In his laboratory research, Adams has made numerous food safety breakthroughs such as revealing rice protein products imported from Asia to be contaminated with toxic heavy metals like lead, cadmium and tungsten. Adams was the first food science researcher to document high levels of tungsten in superfoods. He also discovered over 11 ppm lead in imported mangosteen powder, and led an industry-wide voluntary agreement to limit heavy metals in rice protein products.
In addition to his lab work, Adams is also the (non-paid) executive director of the non-profit Consumer Wellness Center (CWC), an organization that redirects 100% of its donations receipts to grant programs that teach children and women how to grow their own food or vastly improve their nutrition. Through the non-profit CWC, Adams also launched Nutrition Rescue, a program that donates essential vitamins to people in need. Click here to see some of the CWC success stories.
With a background in science and software technology, Adams is the original founder of the email newsletter technology company known as Arial Software. Using his technical experience combined with his love for natural health, Adams developed and deployed the content management system currently driving NaturalNews.com. He also engineered the high-level statistical algorithms that power SCIENCE.naturalnews.com, a massive research resource featuring over 10 million scientific studies.
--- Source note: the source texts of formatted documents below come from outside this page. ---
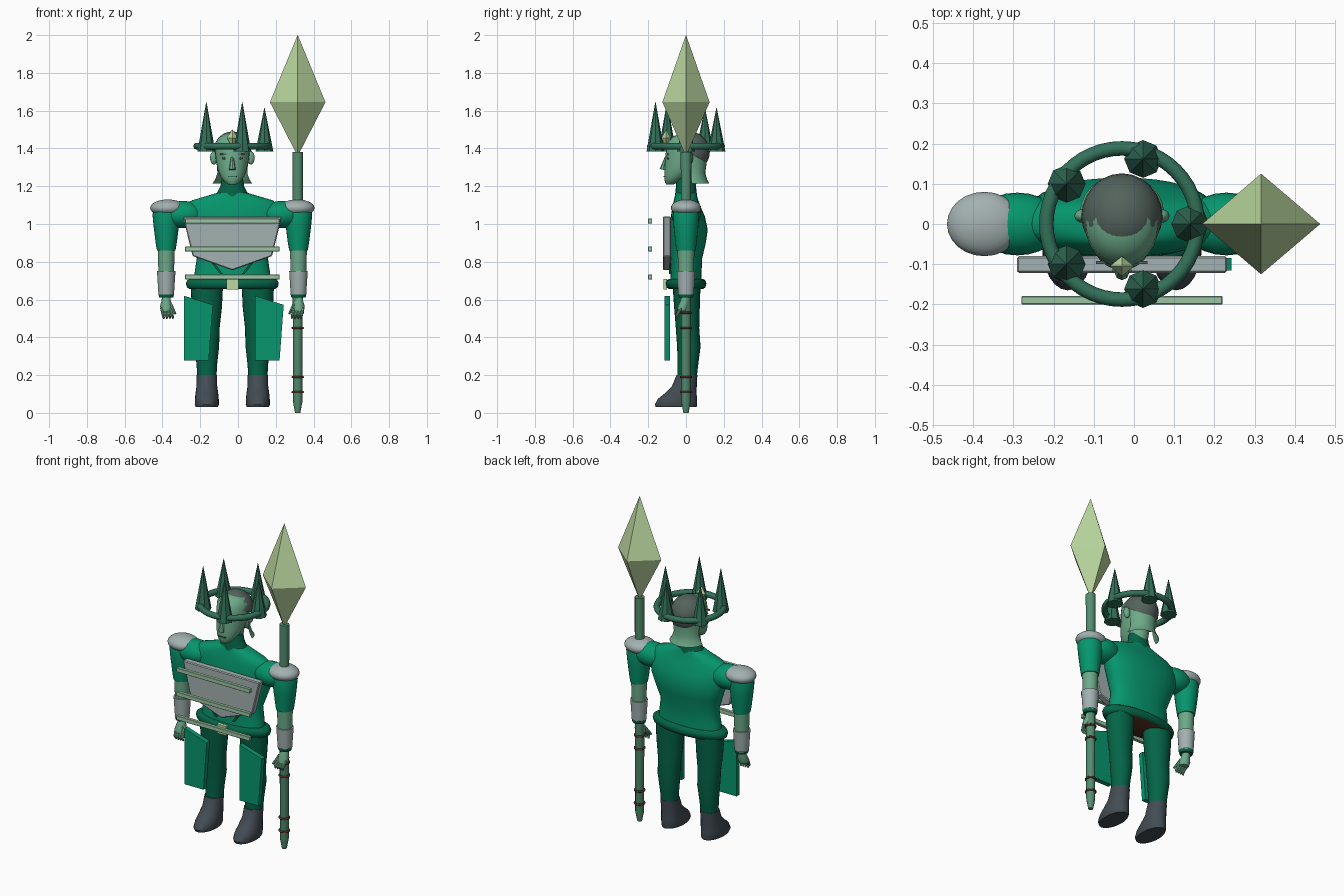
import bpy, bmesh, math
from mathutils import Vector, Matrix

if "Cube" in bpy.data.objects:
    bpy.data.objects.remove(bpy.data.objects["Cube"])

CX = -0.03  # centre line of the figure


def material(name, *srgb):
    m = bpy.data.materials.new(name)
    col = [(c / 255) ** 2.2 for c in srgb] + [1]
    m.use_nodes = True
    m.diffuse_color = col
    m.node_tree.nodes["Principled BSDF"].inputs["Base Color"].default_value = col
    return m


GREEN = material("cloth green", 14, 148, 108)
DARK = material("dark green", 12, 100, 72)
SKIN = material("green skin", 108, 168, 135)
TEAL = material("aged teal", 54, 112, 90)
SHAFT = material("shaft green", 84, 140, 112)
PALE = material("pale lime", 186, 215, 158)
BAR = material("bar green", 155, 195, 162)
GREY = material("armour grey", 162, 175, 175)
BOOT = material("boot slate", 68, 77, 84)
HAIR = material("hair grey", 84, 98, 92)


def finish(name, bm, mat, smooth=True):
    bmesh.ops.recalc_face_normals(bm, faces=bm.faces)
    me = bpy.data.meshes.new(name)
    bm.to_mesh(me)
    bm.free()
    ob = bpy.data.objects.new(name, me)
    bpy.context.collection.objects.link(ob)
    me.materials.append(mat)
    if smooth:
        bpy.ops.object.select_all(action="DESELECT")
        ob.select_set(True)
        bpy.context.view_layer.objects.active = ob
        bpy.ops.object.shade_smooth_by_angle(angle=math.radians(40))
    return ob


def loft(name, mat, rings, x=CX, n=24, power=1.0, keep_back=None, smooth=True):
    """Stack elliptical rings given as (z, centre y, half width, half depth)."""
    bm = bmesh.new()
    loops = []
    for z, cy, rx, ry in rings:
        loop = []
        for i in range(n):
            a = math.tau * i / n
            c, s = math.cos(a), math.sin(a)
            loop.append(bm.verts.new((x + rx * math.copysign(abs(c) ** power, c),
                                      cy + ry * math.copysign(abs(s) ** power, s), z)))
        loops.append(loop)
    for a, b in zip(loops, loops[1:]):
        for i in range(n):
            j = (i + 1) % n
            bm.faces.new((a[i], a[j], b[j], b[i]))
    if keep_back is None:
        bm.faces.new(loops[0])
        bm.faces.new(loops[-1])
    else:
        bmesh.ops.bisect_plane(bm, geom=bm.verts[:] + bm.edges[:] + bm.faces[:],
                               plane_co=(0, keep_back, 0), plane_no=(0, 1, 0), clear_inner=True)
    return finish(name, bm, mat, smooth)


def ball(name, mat, loc, size, cut=None):
    bm = bmesh.new()
    bmesh.ops.create_uvsphere(bm, u_segments=24, v_segments=14, radius=1)
    bmesh.ops.transform(bm, verts=bm.verts,
                        matrix=Matrix.Translation(loc) @ Matrix.Diagonal((*size, 1)))
    if cut:
        bmesh.ops.bisect_plane(bm, geom=bm.verts[:] + bm.edges[:] + bm.faces[:],
                               plane_co=cut[0], plane_no=cut[1], clear_inner=True)
    return finish(name, bm, mat)


def rod(name, mat, a, b, r1, r2, n=8):
    a, b = Vector(a), Vector(b)
    bm = bmesh.new()
    rot = (b - a).to_track_quat("Z", "Y").to_matrix().to_4x4()
    bmesh.ops.create_cone(bm, cap_ends=True, segments=n, radius1=r1, radius2=r2,
                          depth=(b - a).length, matrix=Matrix.Translation((a + b) / 2) @ rot)
    return finish(name, bm, mat)


def plate(name, mat, outline, y0, y1, bevel=0.0):
    """Extrude an (x, z) outline from y0 to y1."""
    bm = bmesh.new()
    face = bm.faces.new([bm.verts.new((x, y0, z)) for x, z in outline])
    out = bmesh.ops.extrude_face_region(bm, geom=[face])
    bmesh.ops.translate(bm, vec=(0, y1 - y0, 0),
                        verts=[v for v in out["geom"] if isinstance(v, bmesh.types.BMVert)])
    if bevel:
        bmesh.ops.bevel(bm, geom=bm.edges[:], offset=bevel, segments=1, affect="EDGES")
    return finish(name, bm, mat, False)


def box(name, mat, x, z, w, h, y0, y1, bevel=0.0):
    return plate(name, mat, [(x - w, z - h), (x + w, z - h), (x + w, z + h), (x - w, z + h)],
                 y0, y1, bevel)


def ring(name, mat, loc, major, minor, n=48):
    bpy.ops.mesh.primitive_torus_add(major_radius=major, minor_radius=minor, location=loc,
                                     major_segments=n, minor_segments=12)
    ob = bpy.context.object
    ob.name = name
    ob.data.materials.append(mat)
    bpy.ops.object.shade_smooth()
    return ob


# Torso, collar and belt
loft("torso", GREEN, [(.67, 0, .205, .085), (.74, 0, .2, .082), (.82, .003, .188, .083),
                      (.9, .01, .215, .095), (.97, .015, .24, .1), (1.04, .01, .255, .09),
                      (1.09, .003, .255, .075), (1.125, 0, .215, .065), (1.15, 0, .13, .058),
                      (1.165, 0, .08, .055)], n=40, power=.9)
loft("collar", DARK, [(1.14, 0, .095, .06), (1.17, 0, .078, .056), (1.2, 0, .063, .053),
                      (1.24, 0, .056, .05)])
belt = loft("belt", DARK, [(.655, 0, .225, .09), (.665, 0, .24, .103), (.685, 0, .246, .108),
                           (.7, 0, .24, .103), (.71, 0, .225, .09)], n=40)
BROWN = material("dark brown", 88, 50, 40)
belt.data.materials.append(BROWN)
for p in belt.data.polygons:
    if p.normal.z < -.95:
        p.material_index = 1
box("buckle", PALE, CX, .68, .032, .028, -.118, -.1)

# Chest armour, floating bars and hip plates
plate("chest_plate", GREY, [(CX - .262, 1.04), (CX - .21, .83), (CX, .755),
                            (CX + .21, .83), (CX + .262, 1.04)], -.122, -.08, .005)
for z in (1.015, .867, .72):
    box("chest_bar", BAR, CX, z, .25, .013, -.2, -.179, .002)
for x in (-.285, .09):
    plate("hip_plate", GREEN, [(x, .62), (x + .152, .572), (x + .13, .277), (x, .277)],
          -.115, -.085)

# Limbs, built once for each side
for s, side in ((-1, "right"), (1, "left")):
    lx, ax = CX + s * .135, CX + s * .35
    plate(side + "_waist_trim", DARK, [(CX + s * .115, .8), (CX + s * .1, .8),
                                       (CX + s * .05, .735), (CX + s * .065, .735)], -.09, -.081)
    loft(side + "_leg", DARK, [(.17, .005, .05, .05), (.25, .01, .054, .054),
                               (.35, .015, .065, .062), (.45, .008, .068, .062),
                               (.56, .005, .08, .068), (.68, .003, .086, .074)], lx)
    loft(side + "_boot", BOOT, [(.03, -.052, .058, .108), (.045, -.053, .064, .112),
                                (.075, -.045, .063, .103), (.105, -.027, .06, .083),
                                (.14, -.009, .055, .066), (.2, .005, .054, .055)], lx)
    ball(side + "_shoulder", GREEN, (CX + s * .26, 0, 1.05), (.11, .078, .072))
    loft(side + "_sleeve", GREEN, [(.86, 0, .049, .052), (.9, 0, .056, .056),
                                   (.98, 0, .066, .065), (1.05, 0, .073, .07),
                                   (1.1, 0, .06, .06)], ax)
    ball(side + "_shoulder_pad", GREY, (CX + s * .342, 0, 1.085), (.093, .08, .045))
    loft(side + "_forearm", SKIN, [(.7, 0, .04, .04), (.87, 0, .045, .045)], ax)
    loft(side + "_bracer", GREY, [(.625, 0, .041, .041), (.75, 0, .049, .049)], ax)
    loft(side + "_cuff", DARK, [(.61, 0, .037, .037), (.63, 0, .042, .042)], ax)
    # Hand with curled fingers
    loft(side + "_hand", SKIN, [(.54, -.02, .028, .026), (.565, -.013, .033, .03),
                                (.595, -.005, .024, .024), (.62, 0, .023, .023)], ax, 12)
    for i in range(4):
        fx = ax + s * (.024 - .016 * i)
        rod(side + "_finger", SKIN, (fx, -.025, .555), (fx - s * .008, -.05, .515), .009, .008)
        rod(side + "_fingertip", SKIN, (fx - s * .008, -.048, .52),
            (fx - s * .012, -.04, .5), .008, .005)
    rod(side + "_thumb", SKIN, (ax - s * .022, -.02, .575), (ax - s * .048, -.05, .525), .01, .006)

# Head
loft("neck", SKIN, [(1.2, .005, .05, .047), (1.32, .015, .06, .06)])
loft("head", SKIN, [(1.21, -.085, .022, .02), (1.222, -.077, .04, .035), (1.25, -.055, .062, .06),
                    (1.29, -.03, .078, .084), (1.33, -.01, .086, .1), (1.38, 0, .092, .107),
                    (1.43, .003, .09, .102), (1.465, .008, .065, .075), (1.48, .01, .03, .035)])
loft("nape", SKIN, [(1.215, .025, .105, .098), (1.235, .024, .092, .088), (1.27, .022, .08, .08),
                    (1.36, .02, .087, .095)], keep_back=.03)
ball("hair", HAIR, (CX, .018, 1.382), (.101, .108, .108), ((0, -.09, 1.44), (0, .5, .85)))
rod("nose", SKIN, (CX, -.105, 1.355), (CX, -.122, 1.287), .007, .018)
box("mouth", TEAL, CX, 1.252, .024, .003, -.119, -.11)
for s, side in ((-1, "right"), (1, "left")):
    ball(side + "_ear", SKIN, (CX + s * .098, .02, 1.35), (.02, .017, .035))
    ball(side + "_eye", HAIR, (CX + s * .038, -.095, 1.348), (.018, .005, .006))
    box(side + "_brow", HAIR, CX + s * .04, 1.37, .024, .004, -.1, -.092)
loft("brow_gem", PALE, [(1.41, -.105, .001, .001), (1.455, -.105, .03, .025),
                        (1.5, -.105, .001, .001)], n=4, smooth=False)

# Crown
ring("crown_band", TEAL, (CX, 0, 1.412), .188, .018)
for i in range(5):
    a = math.tau * i / 5
    x, y = CX + .17 * math.cos(a), .17 * math.sin(a)
    top = 1.645 if y < -.05 else 1.615
    rod("crown_spike", TEAL, (x, y, 1.385), (x, y, top), .047, .001)

# Spear
SX = .316
loft("spear_shaft", SHAFT, [(0, 0, .014, .014), (.06, 0, .025, .025), (1.38, 0, .028, .028)],
     SX, 12)
loft("spear_head", PALE, [(1.365, 0, .003, .003), (1.645, 0, .147, .125), (2, 0, .0005, .0005)],
     SX, 4, smooth=False)
for z in (.11, .19, .45, .53):
    ring("spear_binding", BROWN, (SX, 0, z), .027, .006, 20)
Adams is well known for his incredibly popular consumer activism video blowing the lid on fake blueberries used throughout the food supply. He has also exposed “strange fibers” found in Chicken McNuggets, fake academic credentials of so-called health “gurus,” dangerous “detox” products imported as battery acid and sold for oral consumption, fake acai berry scams, the California raw milk raids, the vaccine research fraud revealed by industry whistleblowers and many other topics.
Adams has also helped defend the rights of home gardeners and protect the medical freedom rights of parents. Adams is widely recognized to have made a remarkable global impact on issues like GMOs, vaccines, nutrition therapies, human consciousness.
In addition to his activism, Adams is an accomplished musician who has released over a dozen popular songs covering a variety of activism topics.